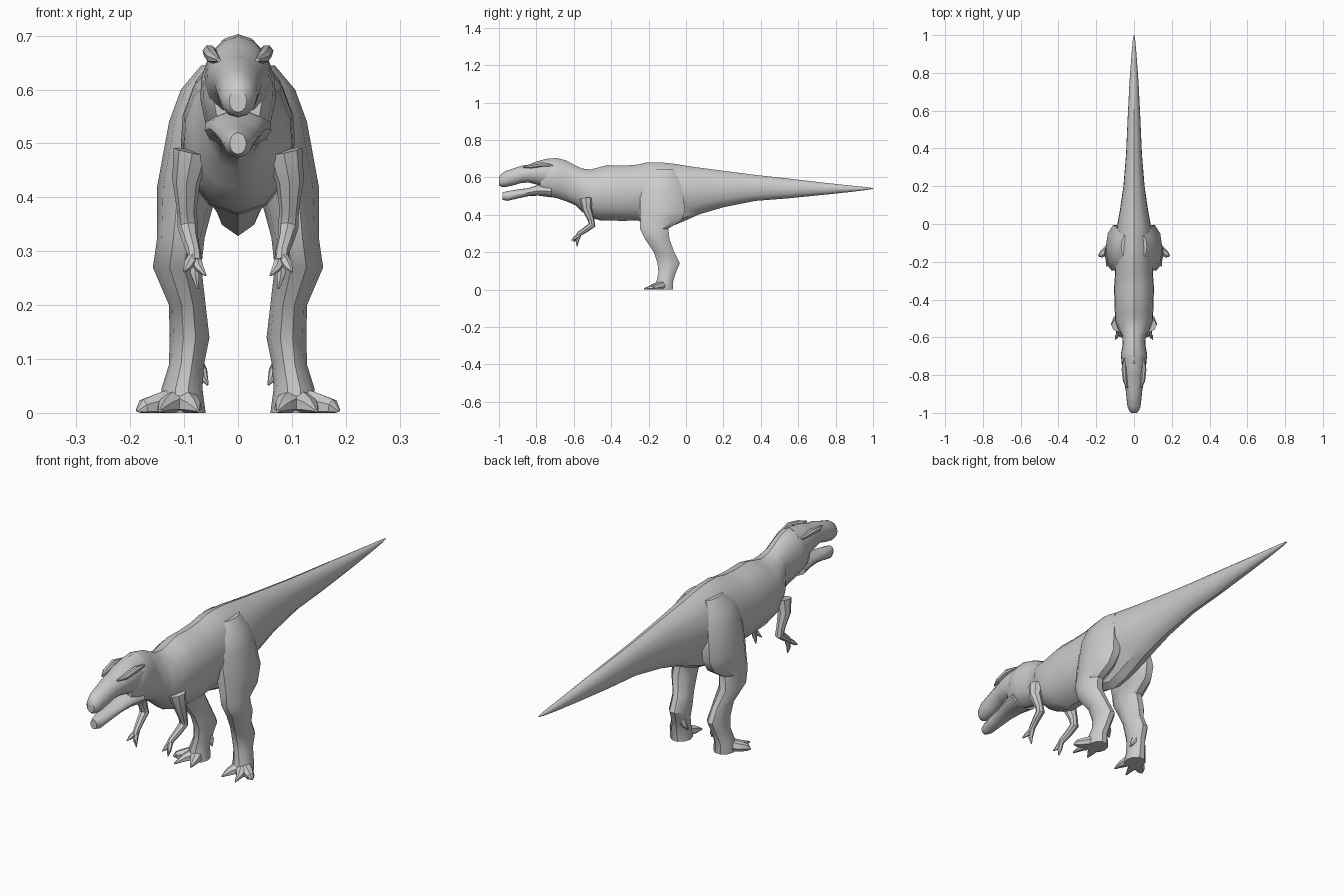
import bpy, math
from mathutils import Vector


def loft(name, rings, mirror=False, angle=35):
    """Skin a list of equal-length rings, cap both ends, smooth by angle."""
    n = len(rings[0])
    verts = [p for r in rings for p in r]
    faces = []
    for i in range(len(rings) - 1):
        for j in range(n):
            k = (j + 1) % n
            faces.append((i * n + j, i * n + k, (i + 1) * n + k, (i + 1) * n + j))
    faces.append(tuple(reversed(range(n))))
    faces.append(tuple(range(len(verts) - n, len(verts))))
    me = bpy.data.meshes.new(name)
    me.from_pydata(verts, [], faces)
    return finish(name, me, mirror, angle)


def finish(name, me, mirror, angle):
    import bmesh
    bm = bmesh.new()
    bm.from_mesh(me)
    bmesh.ops.recalc_face_normals(bm, faces=bm.faces)
    bm.to_mesh(me)
    bm.free()
    ob = bpy.data.objects.new(name, me)
    bpy.context.collection.objects.link(ob)
    bpy.ops.object.select_all(action='DESELECT')
    ob.select_set(True)
    bpy.context.view_layer.objects.active = ob
    bpy.ops.object.shade_smooth_by_angle(angle=math.radians(angle))
    if mirror:
        ob.modifiers.new("Mirror", 'MIRROR').use_axis[0] = True
    return ob


# half cross-section of the trunk: (side, height) from spine to belly
HALF = [(0, 1), (.4, .9), (.78, .62), (.97, .25), (1, -.12), (.86, -.55), (.5, -.88), (0, -1)]


def section(y, zb, zt, w, keel=1):
    """Closed trunk ring; keel < 1 pinches the belly into a V."""
    c, h = (zb + zt) / 2, (zt - zb) / 2
    half = [(sx * w * (keel if sz < -.3 else 1), y, c + sz * h) for sx, sz in HALF]
    return half + [(-x, yy, z) for x, yy, z in reversed(half[1:-1])]


def slab(z, y0, y1, x0, x1, n=10):
    """Horizontal oval ring from its bounds."""
    return [((x0 + x1) / 2 + (x1 - x0) / 2 * math.cos(a),
             (y0 + y1) / 2 + (y1 - y0) / 2 * math.sin(a), z)
            for a in (2 * math.pi * i / n for i in range(n))]


def limb(name, path, n=7):
    """Mirrored tube through (x, y, z, radius) points, kept above ground."""
    pts = [Vector(p[:3]) for p in path]
    rings = []
    for i, p in enumerate(pts):
        d = (pts[min(i + 1, len(pts) - 1)] - pts[max(i - 1, 0)]).normalized()
        u = d.cross(Vector((1, 0, 0))).normalized()
        v = d.cross(u)
        ring = []
        for j in range(n):
            a = 2 * math.pi * j / n
            q = p + path[i][3] * (math.cos(a) * u + math.sin(a) * v)
            ring.append((q.x, q.y, max(q.z, 0)))
        rings.append(ring)
    return loft(name, rings, True)


# trunk: back of head, neck, chest, hips and tail
loft("body_and_tail", [section(*s) for s in [
    (-.78, .51, .67, .045), (-.74, .50, .70, .065), (-.69, .488, .703, .07),
    (-.64, .472, .69, .06), (-.59, .45, .663, .062), (-.555, .415, .647, .085),
    (-.51, .385, .642, .1), (-.46, .37, .655, .102), (-.42, .37, .665, .103),
    (-.34, .367, .662, .106), (-.26, .37, .668, .1), (-.21, .35, .68, .1, .75),
    (-.13, .328, .68, .1, .6), (-.06, .345, .672, .095, .7), (0, .37, .662, .088, .8),
    (.07, .402, .652, .075), (.2, .44, .635, .056), (.37, .474, .613, .042),
    (.55, .488, .593, .034), (.75, .508, .57, .024), (.9, .524, .554, .013),
    (.97, .533, .547, .007), (1, .539, .543, .002)]])

# upper skull and lower jaw, leaving the mouth open
loft("upper_jaw", [section(*s) for s in [
    (-.7, .54, .703, .06), (-.75, .545, .698, .062), (-.8, .562, .685, .058),
    (-.84, .572, .668, .052), (-.88, .57, .662, .044), (-.92, .558, .648, .04),
    (-.965, .548, .634, .035), (-.99, .55, .617, .026), (-1, .558, .6, .016)]])
loft("lower_jaw", [section(*s) for s in [
    (-.72, .493, .565, .062), (-.79, .502, .56, .052), (-.84, .5, .543, .042),
    (-.9, .487, .535, .034), (-.955, .474, .526, .026), (-.98, .48, .52, .015)]])

# brow ridges over the eyes
limb("brow_ridge", [(.036, -.87, .655, .004), (.047, -.83, .66, .012),
                    (.053, -.77, .67, .013), (.052, -.71, .665, .005)])

# thigh, shin and ankle
loft("hind_leg", [slab(*s) for s in [
    (.645, -.18, -.06, .02, .068), (.6, -.225, -.04, .02, .106),
    (.54, -.25, -.015, .02, .128), (.42, -.252, .002, .035, .15),
    (.37, -.25, -.02, .05, .15), (.325, -.25, -.09, .062, .15),
    (.27, -.222, -.085, .068, .158), (.2, -.175, -.06, .06, .128),
    (.14, -.155, -.03, .053, .127), (.09, -.15, -.052, .063, .128),
    (.045, -.16, -.066, .066, .142), (0, -.165, -.068, .06, .145)]], True)

# toes and rear claw
TOES = [(.176, -.165, .188, -.17), (.135, -.18, .145, -.225), (.082, -.185, .074, -.215)]
for i, (mx, my, tx, ty) in enumerate(TOES):
    limb(f"toe_{i + 1}", [(.105, -.115, .025, .028), (mx * .6 + .042, my * .6 - .045, .014, .024),
                          (mx, my, .01, .016), (tx, ty, .004, .003)])
limb("rear_claw", [(.085, -.085, .095, .02), (.068, -.085, .075, .013), (.056, -.095, .052, .002)])

# small forearm with fingers
limb("arm", [(.085, -.535, .485, .035), (.096, -.53, .43, .026), (.095, -.508, .375, .018),
             (.093, -.502, .345, .019), (.09, -.53, .325, .016), (.082, -.57, .298, .013),
             (.08, -.582, .28, .013)], 8)
for i, tip in enumerate([(.1, -.612, .262), (.075, -.582, .23), (.06, -.6, .255)]):
    x, y, z = tip
    limb(f"finger_{i + 1}", [(.08, -.57, .295, .011), ((x + .085) / 2, (y - .582) / 2, (z + .285) / 2, .009),
                             (x, y, z, .002)], 6)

+ + + + +

What to work on
Would you print exactly and only the lines of the material above that run from the line with "for i in range(len(rings)" through the line with "faces.append(tuple(reversed(range(n))))", both included?

Reply to the task
    for i in range(len(rings) - 1):
        for j in range(n):
            k = (j + 1) % n
            faces.append((i * n + j, i * n + k, (i + 1) * n + k, (i + 1) * n + j))
    faces.append(tuple(reversed(range(n))))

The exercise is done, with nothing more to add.